But now tactics are changing because of what we know about consumers and how they "consume" celebrities.
We even know if the target audience recognizes a face better than a name (or vice versa). A pointed example: Research from E-Poll shows that many women recognize a photo of Jo Frost (TV's "Supernanny"), but very few know her name. Thus, smart marketers will use her on TV or other vehicles where you can see her face, not on radio.
Through focus groups and research, marketers learn what specific attributes consumers like about celebrities and which ones they don't. This dictates the types of media opportunities a public-relations firm should book and the words a creative director should use in advertising.
We're also able to monitor feedback (immediately) from our consumers through blogs, chat rooms, MySpace and other online communities. Just do an online search for a TV show or celebrity an hour after a show has ended. It not only will reveal who and what the audience likes and dislikes but also can give the show's producers (and marketers) ideas for the future.
When was the last time you called a handyman from the Yellow Pages? Don't you do that through personal references online (and typically through e-mail or a social group)? It's all about influencers.
Don't get me wrong-traditional celebrities are effective. If a brand needs to break through clutter, increase brand awareness, create attention, differentiate itself in a hospitality environment and/or increase water-cooler chat, a celebrity can be a great solution.

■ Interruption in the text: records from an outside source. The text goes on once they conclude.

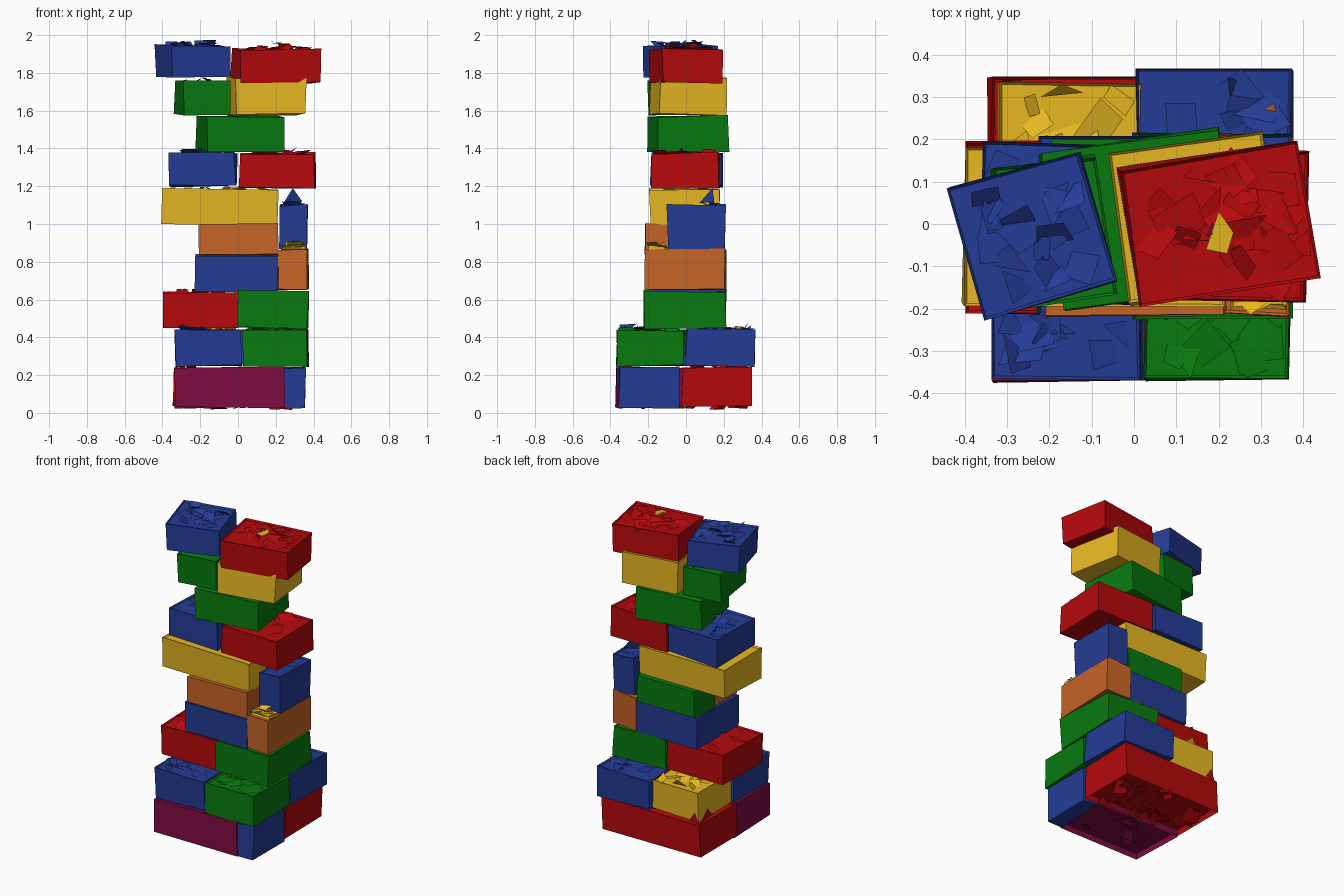
import bpy, bmesh, random
from math import radians
from mathutils import Matrix, Vector

random.seed(7)
if "Cube" in bpy.data.objects:
    bpy.data.objects.remove(bpy.data.objects["Cube"])


def material(name, rgb):
    lin = [(c / 255 / 12.92) if c < 11 else ((c / 255 + 0.055) / 1.055) ** 2.4 for c in rgb]
    m = bpy.data.materials.new(name)
    m.use_nodes = True
    m.diffuse_color = (*lin, 1)
    m.node_tree.nodes["Principled BSDF"].inputs["Base Color"].default_value = (*lin, 1)
    return m


MATS = {
    "blue": material("blue", (36, 60, 150)),
    "red": material("red", (182, 9, 12)),
    "green": material("green", (8, 122, 15)),
    "yellow": material("yellow", (234, 186, 34)),
    "orange": material("orange", (198, 100, 38)),
    "purple": material("purple", (126, 12, 66)),
}


def shard(bm, hx, hy, z, low, high):
    """A tilted flake lying on a brick face, kept between two heights."""
    size = random.uniform(0.025, 0.06)
    turn = Matrix.Rotation(random.uniform(0, 6.3), 3, "Z") @ Matrix.Rotation(random.uniform(-0.8, 0.8), 3, "X")
    reach_x, reach_y = max(hx - size, 0.01), max(hy - size, 0.01)
    mid = Vector((random.uniform(-reach_x, reach_x), random.uniform(-reach_y, reach_y), z))
    verts = []
    for sx, sy in ((-1, -1), (1, -1), (1, 1), (-1, 1))[:random.choice((3, 4, 4))]:
        p = mid + turn @ Vector((sx * size * random.uniform(0.6, 1.1), sy * size * random.uniform(0.6, 1), 0))
        p.z = min(max(p.z, low), high)
        verts.append(bm.verts.new(p))
    bm.faces.new(verts)


def recess(bm, height, depth):
    """Sink the brick face lying at this height, leaving a thin rim."""
    lid = [f for f in bm.faces if abs(f.calc_center_median().z - height) < 0.01]
    bmesh.ops.inset_region(bm, faces=lid, thickness=0.009, depth=-depth)
    bmesh.ops.poke(bm, faces=lid)


def brick(name, color, x, y, z, angle=0, top=0, bottom=0, spike=0.045):
    """A slightly crooked block with shallow recesses and loose flakes."""
    hx, hy = (x[1] - x[0]) / 2, (y[1] - y[0]) / 2
    bm = bmesh.new()
    bmesh.ops.create_cube(bm, size=2)
    for v in bm.verts:
        v.co.x *= hx
        v.co.y *= hy
        v.co.z = z[1] if v.co.z > 0 else z[0]
        v.co += Vector([random.uniform(-0.007, 0.007) for _ in range(3)])
    bm.normal_update()
    if top:
        recess(bm, z[1], 0.01)
    if bottom:
        recess(bm, z[0], 0.035)
    for _ in range(top):
        shard(bm, hx, hy, z[1], z[1] - 0.025, z[1] + spike)
    for _ in range(bottom):
        shard(bm, hx, hy, z[0] + 0.015, z[0] - 0.03, z[0] + 0.05)
    bm.transform(Matrix.Translation(((x[0] + x[1]) / 2, (y[0] + y[1]) / 2, 0))
                 @ Matrix.Rotation(radians(angle), 4, "Z"))
    finish(name, color, bm)


def flake(name, color, *points):
    """One loose flat chip."""
    bm = bmesh.new()
    bm.faces.new([bm.verts.new(p) for p in points])
    finish(name, color, bm)


def finish(name, color, bm):
    mesh = bpy.data.meshes.new(name)
    bm.normal_update()
    bm.to_mesh(mesh)
    bm.free()
    mesh.materials.append(MATS[color])
    bpy.context.collection.objects.link(bpy.data.objects.new(name, mesh))


# Wide base course, hollowed underneath
z = (0.03, 0.24)
brick("base_front_brick", "purple", (-0.33, 0.25), (-0.37, -0.01), z, bottom=8)
brick("base_front_end_brick", "blue", (0.25, 0.355), (-0.355, -0.03), z)
brick("base_back_brick", "red", (-0.34, 0.35), (-0.02, 0.345), z, top=8, bottom=30)

# Second course of four bricks
z = (0.25, 0.44)
brick("second_front_right_brick", "blue", (-0.33, 0.015), (-0.365, 0), z, top=16)
brick("second_front_left_brick", "green", (0.025, 0.37), (-0.37, -0.01), z, top=16)
brick("second_back_left_brick", "blue", (0.01, 0.37), (0, 0.365), z, top=16)
brick("second_back_right_brick", "yellow", (-0.32, 0.01), (0, 0.33), z, top=16)
flake("second_corner_chip", "yellow", (-0.22, 0.3, 0.44), (-0.12, 0.31, 0.44), (-0.17, 0.33, 0.48))
flake("second_ledge_chip", "orange", (0.305, 0.27, 0.455), (0.335, 0.265, 0.455), (0.33, 0.285, 0.46))

# Red chips squeezed out at the back corner of the base
flake("base_corner_chip", "red", (-0.33, 0.335, 0.24), (-0.26, 0.338, 0.25), (-0.3, 0.34, 0.31))
flake("base_side_chip", "red", (-0.33, 0.33, 0.24), (-0.327, 0.2, 0.25), (-0.33, 0.25, 0.31))

# Narrower middle courses
brick("third_right_brick", "red", (-0.4, 0), (-0.21, 0.195), (0.45, 0.64), top=12)
brick("third_left_brick", "green", (0, 0.37), (-0.22, 0.21), (0.45, 0.645), top=3)
brick("fourth_right_brick", "blue", (-0.225, 0.21), (-0.21, 0.21), (0.645, 0.835), top=5, spike=0.02)
brick("fourth_left_brick", "orange", (0.21, 0.37), (-0.215, 0.21), (0.65, 0.865), top=4, spike=0.02)
brick("fifth_front_brick", "orange", (-0.205, 0.21), (-0.215, 0), (0.835, 1.0))
brick("fifth_back_brick", "green", (-0.2, 0.21), (0, 0.2), (0.83, 1.0))
brick("upright_end_brick", "blue", (0.22, 0.37), (-0.1, 0.21), (0.87, 1.1), top=4, spike=0.02)
brick("ledge_chips", "yellow", (0.23, 0.36), (-0.2, -0.11), (0.865, 0.885), top=7, spike=0.03)
brick("sixth_brick", "yellow", (-0.4, 0.21), (-0.19, 0.18), (1.0, 1.185), top=10, spike=0.02)
flake("upright_flake", "blue", (0.24, 0.07, 1.11), (0.34, 0.15, 1.12), (0.29, 0.14, 1.19))

# Upper courses, gradually twisting
brick("seventh_right_brick", "blue", (-0.365, -0.01), (-0.18, 0.19), (1.2, 1.375), -2, top=16)
brick("seventh_left_brick", "red", (0.01, 0.405), (-0.18, 0.18), (1.19, 1.375), -1, top=14, spike=0.03)
brick("eighth_brick", "green", (-0.195, 0.225), (-0.18, 0.195), (1.385, 1.57), 8)
brick("ninth_right_brick", "green", (-0.315, -0.065), (-0.185, 0.145), (1.58, 1.755), 8, top=6, spike=0.02)
brick("ninth_left_brick", "yellow", (-0.035, 0.335), (-0.165, 0.195), (1.58, 1.775), 8, top=6, spike=0.02)
brick("top_right_brick", "blue", (-0.4, -0.08), (-0.185, 0.135), (1.78, 1.945), 15.5, top=20)
brick("top_left_brick", "red", (-0.015, 0.415), (-0.16, 0.165), (1.75, 1.925), 9, top=28, spike=0.065)

# Small stray chips showing in the middle of the red top
flake("top_yellow_chip", "yellow", (0.17, -0.06, 1.955), (0.22, -0.07, 1.955), (0.235, -0.02, 1.96), (0.2, 0.03, 1.96))
flake("top_purple_chip", "purple", (0.17, -0.03, 1.965), (0.185, -0.025, 1.965), (0.185, 0.005, 1.97))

And influencers are not new. Brands have always looked to target the "social lion" in the group. But what is new is that some of these influencers are becoming celebrities too. By getting their own TV shows, writing books, getting national media attention and, most important, getting consumers to talk about them and interact with them, they are now leading the audience. Online communities and other new-media opportunities have opened the door for this to happen.
We have had more calls in the past two months for "real-life experts" that have been guests on the "Oprah Winfrey Show" than for athletes, musicians and actors combined. Brands are becoming more interested in influencers like fitness guru Bob Greene, carpenter Carter Oosterhouse and designer Vera Wang.
The shift came five years ago because of the popularity of the online world, the introduction of reality TV and the cost of A-list celebrities. The cost of celebrities opened the door for others to be considered for campaigns. Reality TV changed people's opinions about who they liked and why. And the online world and social communities increased conversations about this audience.
The real-life influencers will remain popular, and we will see more influencers and celebrities being created and developed solely online. Musicians, meanwhile, will continue to look for distribution. As a result, they will remain popular and more willing to participate in corporate programs (by licensing their music or actually appearing in advertising campaigns).
The influencers that will win in the end will be those who come to the table with more assets than just their names and likenesses.
And to be successful, brands must act on these trends, treat the celebrity process as a real marketing discipline, use tactics that engage the consumer and spend the appropriate time to find a real influencer.